Voice pedagogy 2050

 Voice pedagogy 2050

I write this letter as I prepare to travel to Los Angeles for a symposium celebrating the legacy of William Vennard. His book, Singing: The mechanism and the technic influenced generations of voice teachers and researchers. He challenges us to think about the benefits of pondering aspects of science that are ‘at the edge of what is known,’ rather than ‘known to be practically applicable to voice teaching.’ From acoustics, to timbre, to the nature of the larynx itself, he shines a light on what his time did not yet understand…

Baby voice pedagogy dinosaurs

Baby voice pedagogy dinosaurs

I saw a TED talk the other day. It was something called, Where are the baby dinosaurs?   Apparently the fossil record lacked infant and juvenile examples of triceratops, t-rex, and other recognized dinosaurs. It took a paleontologist named Jack Horner to point out that his colleagues had been inaccurately naming these fossils of younger dinosaurs as new species. The desire to be known for discovering something was stronger than the idea that we should not just expect, but actively look for change over time. 

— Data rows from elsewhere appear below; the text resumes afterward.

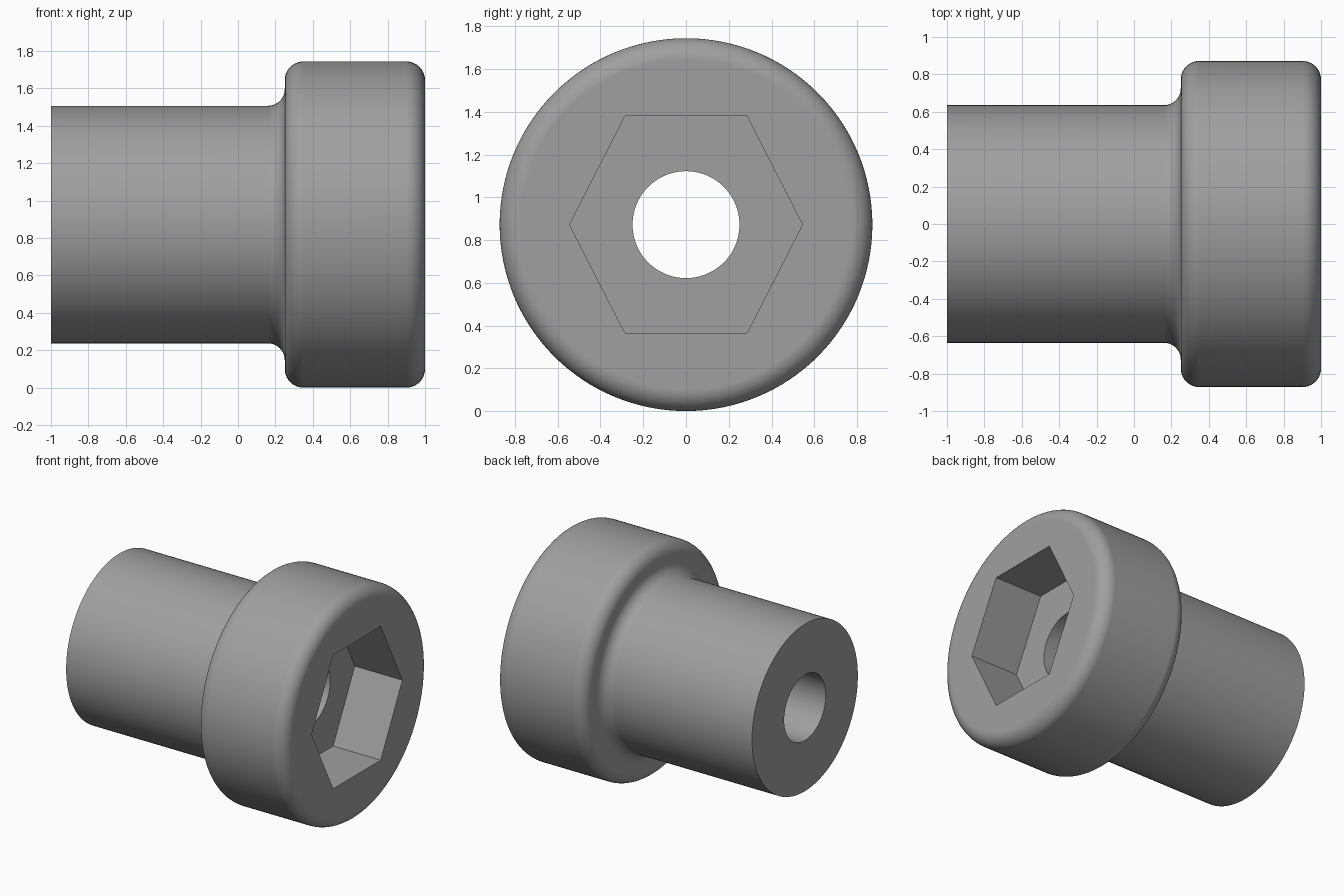
import bpy, bmesh, math
from mathutils import Matrix

if "Cube" in bpy.data.objects:
    bpy.data.objects.remove(bpy.data.objects["Cube"])

R_HEAD, R_SHAFT, R_BORE = 0.872, 0.635, 0.25
X_BACK, X_STEP, X_FRONT = -1.0, 0.25, 1.0
FILLET, NECK, SOCKET = 0.1, 0.09, 0.4
SEGMENTS = 128


def arc(cx, cr, radius, start, end, steps=10):
    """Points (x, r) on an arc, angles in degrees."""
    angles = [math.radians(start + (end - start) * i / steps) for i in range(steps + 1)]
    return [(cx + radius * math.cos(a), cr + radius * math.sin(a)) for a in angles]


def make_object(name, bm):
    bmesh.ops.recalc_face_normals(bm, faces=bm.faces)
    mesh = bpy.data.meshes.new(name)
    bm.to_mesh(mesh)
    bm.free()
    obj = bpy.data.objects.new(name, mesh)
    bpy.context.collection.objects.link(obj)
    obj.location.z = R_HEAD
    return obj


# Closed half-section: bore, shaft, neck fillet, rounded head
profile = [(X_BACK, R_BORE), (X_BACK, R_SHAFT)]
profile += arc(X_STEP - NECK, R_SHAFT + NECK, NECK, -90, 0)
profile += arc(X_STEP + FILLET, R_HEAD - FILLET, FILLET, 180, 90)
profile += arc(X_FRONT - FILLET, R_HEAD - FILLET, FILLET, 90, 0)
profile += [(X_FRONT, R_BORE)]

# Lathe the section around the x axis
bm = bmesh.new()
rings = []
for s in range(SEGMENTS):
    a = 2 * math.pi * s / SEGMENTS
    rings.append([bm.verts.new((x, r * math.cos(a), r * math.sin(a))) for x, r in profile])
for s in range(SEGMENTS):
    a, b = rings[s], rings[(s + 1) % SEGMENTS]
    for i in range(len(profile)):
        j = (i + 1) % len(profile)
        bm.faces.new((a[i], a[j], b[j], b[i]))
bolt = make_object("flanged_sleeve", bm)

# Hexagonal prism that cuts the socket
bm = bmesh.new()
hexagon = [(0.545, 0), (0.285, 0.508), (-0.285, 0.508),
           (-0.545, 0), (-0.285, -0.508), (0.285, -0.508)]
base = bm.faces.new([bm.verts.new((X_FRONT - SOCKET, y, z)) for y, z in hexagon])
top = bmesh.ops.extrude_face_region(bm, geom=[base])["geom"]
bmesh.ops.translate(bm, vec=(SOCKET + 0.2, 0, 0),
                    verts=[v for v in top if isinstance(v, bmesh.types.BMVert)])
cutter = make_object("socket_cutter", bm)

bpy.context.view_layer.objects.active = bolt
bolt.select_set(True)
cut = bolt.modifiers.new("socket", "BOOLEAN")
cut.operation, cut.solver, cut.object = "DIFFERENCE", "EXACT", cutter
bpy.ops.object.modifier_apply(modifier=cut.name)
bpy.data.objects.remove(cutter)

# Metal colour and smooth shading with crisp rims
steel = bpy.data.materials.new("grey_metal")
steel.diffuse_color = (0.35, 0.35, 0.35, 1)
steel.use_nodes = True
steel.node_tree.nodes["Principled BSDF"].inputs["Base Color"].default_value = steel.diffuse_color
bolt.data.materials.clear()
bolt.data.materials.append(steel)
bpy.ops.object.shade_smooth_by_angle(angle=math.radians(30))
weighted = bolt.modifiers.new("even_normals", "WEIGHTED_NORMAL")
weighted.keep_sharp = True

Some initial thoughts on considering studio applications of voice science studies

Some initial thoughts on considering studio applications of voice science studies

Every few months, I feel conversations with my colleagues return to the same big issues in pedagogy. The question of being a "science-based" versus "not science-based" teacher came up recently regarding understanding how the diaphragm may or may not function in singing. More on that later. I understand that this is a big, loose community, and that we all come from different points of view. Still though, I wonder at what point discussing the pedagogy of the voice through the lens of recent research studies becomes the same dogma with a different name? Not studying the voice scientifically, mind you. I mean teachers discussing it in terms of the immediate practical application of current scientific research...

What is the line between improvisation and spontaneity in music?

What is the line between improvisation and spontaneity in music?

I was talking with a few colleagues the other day, and I’m struck by the idea that some genres of singing utilize improvisation (real time composition) and artistic personalization and others do not. Almost exclusively, classical singing is lumped into the latter by practitioners of the former. Assuming we’re talking about degrees of freedom rather than absolutes, I guess I’d like to throw two ideas out from the classical world...